Songs of the Ottawa: Using sound to interpret historical data

2 m
Media
Cristina Wood and Tom Everrett examine records of tailwater elevations from the Domtar/E.B. Eddy/J.R. Booth Collection, which provided some of the historical data sets used in the “Songs of the Ottawa” project.
Cristina Wood and Tom Everrett examine records of tailwater elevations from the Domtar/E.B. Eddy/J.R. Booth Collection (CSTM Archives/Archives MSTC DEB-LDG-53), which provided some of the historical data sets used in the “Songs of the Ottawa” project.

Data visualization techniques are commonly used by researchers to interpret and share data. If you’ve ever encountered a bar graph, pie chart, or infographic, then you’ve already observed one of the many ways that researchers use visual imagery to render complex data sets more approachable and easier to understand.

But what if instead of visuals, researchers instead used sounds to communicate information about their research data?

This is one of the guiding questions that motivated Carleton University Public History graduate student and Ingenium Garth Wilson Fellow Cristina Wood to explore data sonification — the sound equivalent to data visualization — as a means to interpret data collected as part of her MA research project on the history of the Ottawa River.

You can learn more about Cristina’s project, called “Songs of the Ottawa,” by following the link below.

Go To Source Story
Songs of the Ottawa: Using sound to interpret historical data
Carleton University, Faculty of Arts and Social Sciences
Author(s)
Profile picture for user Tom Everrett
Tom Everrett, PhD

As Curator of Communications at Ingenium – Canada's Museums of Science and Innovation, Tom Everrett’s main research focus is the history of sound technology, with a special emphasis on sound-based artifact research methodologies. He recently curated two permanent exhibitions at the Canada Science and Technology Museum. Sound by Design highlights significant innovations in sound technology over the past 150 years, while Wearable Tech explores the historic relationship between technology and the body.
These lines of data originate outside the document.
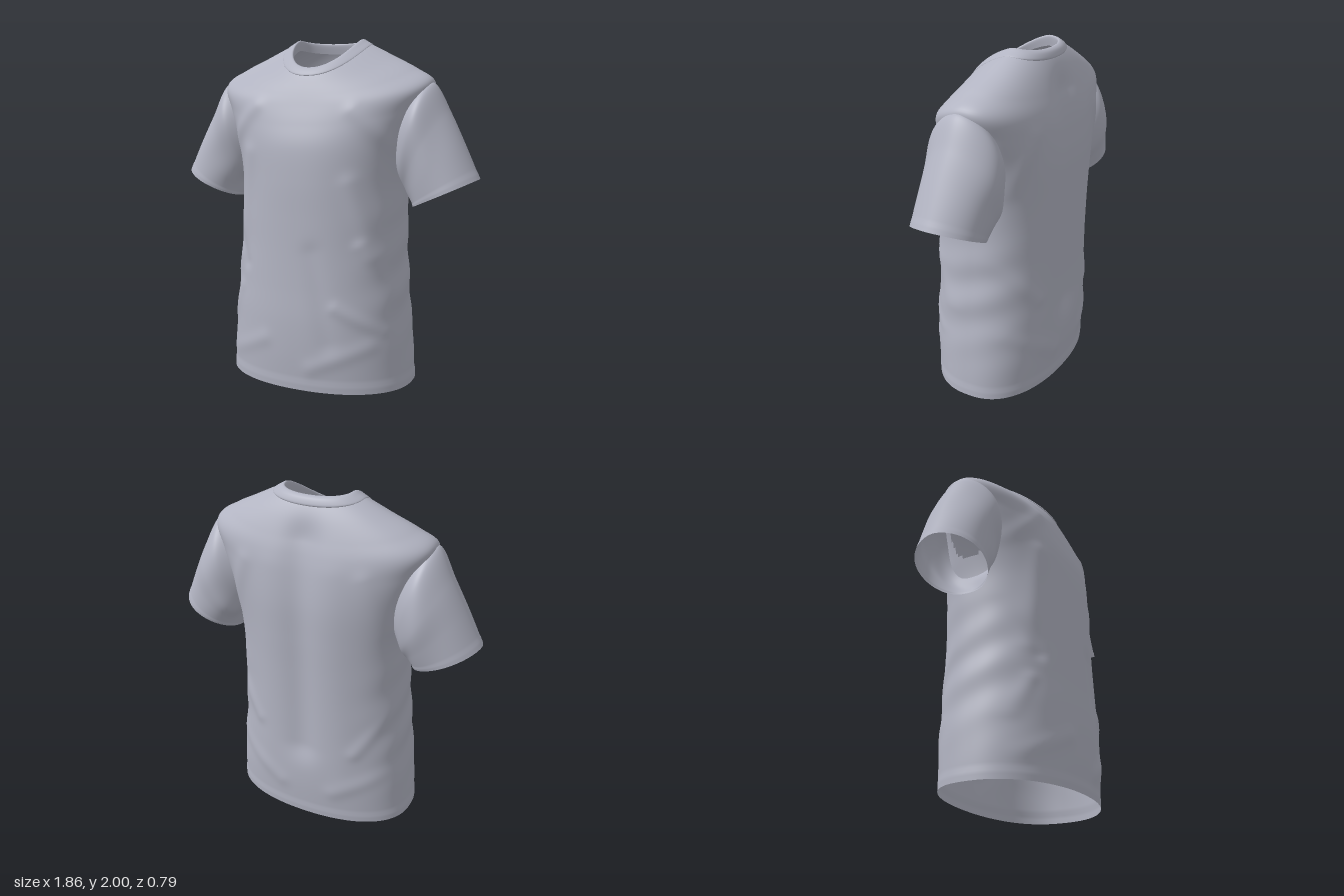
import * as THREE from 'three';

const fabric = new THREE.MeshStandardMaterial({ color: 0xb2b4c2, side: THREE.DoubleSide });
fabric.name = 'grey fabric';

// Catmull-Rom interpolation between rows of a section table, t in 0..1
function sample(rows, t) {
  const f = t * (rows.length - 1);
  const i = Math.min(Math.floor(f), rows.length - 2);
  const u = f - i;
  const at = (k) => rows[Math.max(0, Math.min(rows.length - 1, k))];
  const [a, b, c, d] = [at(i - 1), at(i), at(i + 1), at(i + 2)];
  return b.map((_, k) => 0.5 * (2 * b[k] + (c[k] - a[k]) * u
    + (2 * a[k] - 5 * b[k] + 4 * c[k] - d[k]) * u * u
    + (3 * b[k] - a[k] - 3 * c[k] + d[k]) * u * u * u));
}

// Closed rings joined into a smooth open tube; quads starting in a hole are left out
function loft(name, rings, segments, point, inHole = () => false) {
  const pos = [], index = [];
  for (let r = 0; r <= rings; r++)
    for (let s = 0; s < segments; s++) pos.push(...point(r / rings, (s / segments) * Math.PI * 2));
  for (let r = 0; r < rings; r++)
    for (let s = 0; s < segments; s++) {
      const a = r * segments + s, b = r * segments + (s + 1) % segments;
      if (inHole(pos[a * 3], pos[a * 3 + 1], pos[a * 3 + 2])) continue;
      index.push(a, a + segments, b, b, a + segments, b + segments);
    }
  const g = new THREE.BufferGeometry();
  g.setAttribute('position', new THREE.Float32BufferAttribute(pos, 3));
  g.setIndex(index);
  g.computeVertexNormals();
  const mesh = new THREE.Mesh(g, fabric);
  mesh.name = name;
  return mesh;
}

// Torso sections: half width, side y, front y, back y, front z, back z, side z
const torsoRows = [
  [0.57, 0, 0, 0, 0.38, -0.365, -0.01],
  [0.56, 0.2, 0.2, 0.2, 0.395, -0.382, -0.01],
  [0.54, 0.4, 0.4, 0.4, 0.398, -0.387, -0.01],
  [0.523, 0.6, 0.6, 0.6, 0.388, -0.388, -0.01],
  [0.508, 0.8, 0.8, 0.8, 0.38, -0.39, -0.02],
  [0.503, 1.0, 1.0, 1.0, 0.375, -0.394, -0.03],
  [0.505, 1.2, 1.2, 1.2, 0.37, -0.4, -0.05],
  [0.545, 1.42, 1.39, 1.4, 0.355, -0.402, -0.06],
  [0.61, 1.62, 1.52, 1.57, 0.32, -0.388, -0.07],
  [0.65, 1.755, 1.62, 1.68, 0.285, -0.368, -0.07],
  [0.54, 1.832, 1.68, 1.77, 0.262, -0.34, -0.09],
  [0.4, 1.9, 1.735, 1.86, 0.238, -0.305, -0.11],
  [0.28, 1.958, 1.785, 1.925, 0.213, -0.272, -0.12],
  [0.21, 1.988, 1.82, 1.962, 0.185, -0.245, -0.12],
];

// Neckband sections in the same layout: outer edge, over the top, inner edge
const collarRows = [
  [0.262, 1.963, 1.785, 1.93, 0.211, -0.27, -0.12],
  [0.26, 1.97, 1.79, 1.94, 0.216, -0.273, -0.12],
  [0.232, 1.986, 1.811, 1.968, 0.204, -0.26, -0.12],
  [0.207, 2.0, 1.832, 1.98, 0.183, -0.24, -0.12],
  [0.196, 1.99, 1.828, 1.972, 0.172, -0.228, -0.12],
  [0.2, 1.94, 1.8, 1.92, 0.182, -0.24, -0.12],
];

function section([w, ys, yf, yb, zf, zb, zs], a) {
  const c = Math.cos(a), s = Math.sin(a), e = s > 0 ? 0.92 : 0.78;
  const x = w * Math.sign(c) * Math.abs(c) ** 0.92;
  const z = zs + ((s > 0 ? zf : zb) - zs) * Math.abs(s) ** e;
  const y = ys + ((s > 0 ? yf : yb) - ys) * Math.abs(s) ** 1.3;
  return [x, y, z];
}

// Cloth folds: x1, y1, x2, y2, height, width
const frontFolds = [
  [-0.34, 1.35, -0.42, 0.75, 0.012, 0.05],
  [-0.5, 1.0, -0.36, 0.7, -0.012, 0.035],
  [-0.5, 0.35, -0.42, 0.55, 0.012, 0.035],
  [-0.48, 0.14, -0.2, 0.28, 0.008, 0.045],
  [0.3, 1.2, 0.42, 0.8, 0.012, 0.05],
  [0.36, 0.85, 0.52, 0.55, 0.014, 0.035],
  [0.24, 0.5, 0.48, 0.36, 0.01, 0.035],
  [0.1, 0.14, 0.42, 0.28, 0.008, 0.045],
  [0.1, 0.8, 0.2, 0.3, -0.008, 0.06],
  [-0.5, 1.4, -0.3, 1.62, 0.012, 0.045],
  [0.5, 1.4, 0.3, 1.6, 0.012, 0.045],
];
const backFolds = [
  [0, 1.75, 0, 0.5, -0.03, 0.1],
  [-0.2, 1.6, -0.25, 0.3, 0.004, 0.08],
  [0.2, 1.6, 0.25, 0.3, 0.004, 0.08],
  [-0.48, 1.3, -0.36, 1.6, 0.01, 0.05],
  [0.48, 1.3, 0.36, 1.6, 0.01, 0.05],
  [0.5, 0.85, 0.3, 0.6, 0.01, 0.04],
  [-0.5, 0.75, -0.32, 0.5, 0.01, 0.04],
  [0.48, 0.4, 0.15, 0.2, 0.008, 0.05],
  [-0.48, 0.35, -0.2, 0.2, 0.008, 0.05],
];
function foldHeight(folds, x, y) {
  let h = 0;
  for (const [x1, y1, x2, y2, amp, wid] of folds) {
    const dx = x2 - x1, dy = y2 - y1;
    const t = Math.max(0, Math.min(1, ((x - x1) * dx + (y - y1) * dy) / (dx * dx + dy * dy)));
    const d = Math.hypot(x - x1 - dx * t, y - y1 - dy * t) / wid;
    h += amp * Math.exp(-d * d);
  }
  return h;
}

function torsoPoint(t, a) {
  const [x, y, z] = section(sample(torsoRows, t), a);
  const c = Math.cos(a), s = Math.sin(a);
  // diagonal wrinkles gathered at the waist sides
  const waist = Math.exp(-(((y - 0.65) / 0.35) ** 2)) * c * c;
  const side = 0.006 * waist * Math.sin(24 * y + 9 * z * Math.sign(c));
  // stitched hem stands slightly proud
  const hem = y < 0.06 ? 0.004 : 0;
  const h = foldHeight(s > 0 ? frontFolds : backFolds, x, y) * Math.min(1, Math.abs(s) * 1.5);
  return [x + c * (side + hem + h * 0.5), y, z + s * (h + hem)];
}

// Armhole openings hidden under the sleeve heads
const inArmhole = (x, y, z) =>
  Math.abs(x) > 0.42 && Math.hypot((y - 1.48) / 0.19, (z + 0.06) / 0.13) < 1;

// Sleeve sections: top x, top y, bottom x, bottom y, front z, back z
const sleeveRows = [
  [0.575, 1.735, 0.44, 1.26, 0.115, -0.235],
  [0.66, 1.742, 0.485, 1.2, 0.155, -0.285],
  [0.75, 1.585, 0.515, 1.15, 0.15, -0.3],
  [0.84, 1.41, 0.54, 1.1, 0.15, -0.275],
  [0.93, 1.22, 0.565, 1.05, 0.15, -0.25],
];
function sleevePoint(side) {
  return (t, a) => {
    const [tx, ty, bx, by, zf, zb] = sample(sleeveRows, t);
    const c = Math.cos(a), s = Math.sin(a) * -side;
    // folds run from the armpit towards the cuff and fade at both ends
    const fold = 1 + 0.03 * Math.sin(Math.PI * t) * Math.sin(5 * a + 5 * t) * (0.6 - 0.4 * c)
      + (t > 0.92 ? 0.01 : 0);
    const u = c * 0.5 * fold;
    const x = (tx + bx) / 2 + (tx - bx) * u, y = (ty + by) / 2 + (ty - by) * u;
    // the outer half is slimmer than the half facing the body
    const e = 1 + 0.12 * c;
    const z = (zf + zb) / 2 + (zf - zb) * 0.5 * fold * Math.sign(s) * Math.abs(s) ** e;
    return [side * x, y, z];
  };
}

export function createModel() {
  const shirt = new THREE.Group();
  shirt.name = 'shirt';
  shirt.add(loft('torso', 130, 160, torsoPoint, inArmhole));
  shirt.add(loft('collar', 20, 96, (t, a) => section(sample(collarRows, t), a)));
  shirt.add(loft('leftSleeve', 50, 72, sleevePoint(1)));
  shirt.add(loft('rightSleeve', 50, 72, sleevePoint(-1)));
  return shirt;
}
Tom holds a PhD from Carleton University in Ottawa, where he previously taught in the School of Journalism and Communication. He also holds an Adjunct Professorship in Curatorial Studies at Carleton, in the Institute for Comparative Studies in Literature, Art and Culture. You can find him on Twitter at @CommTechCurator.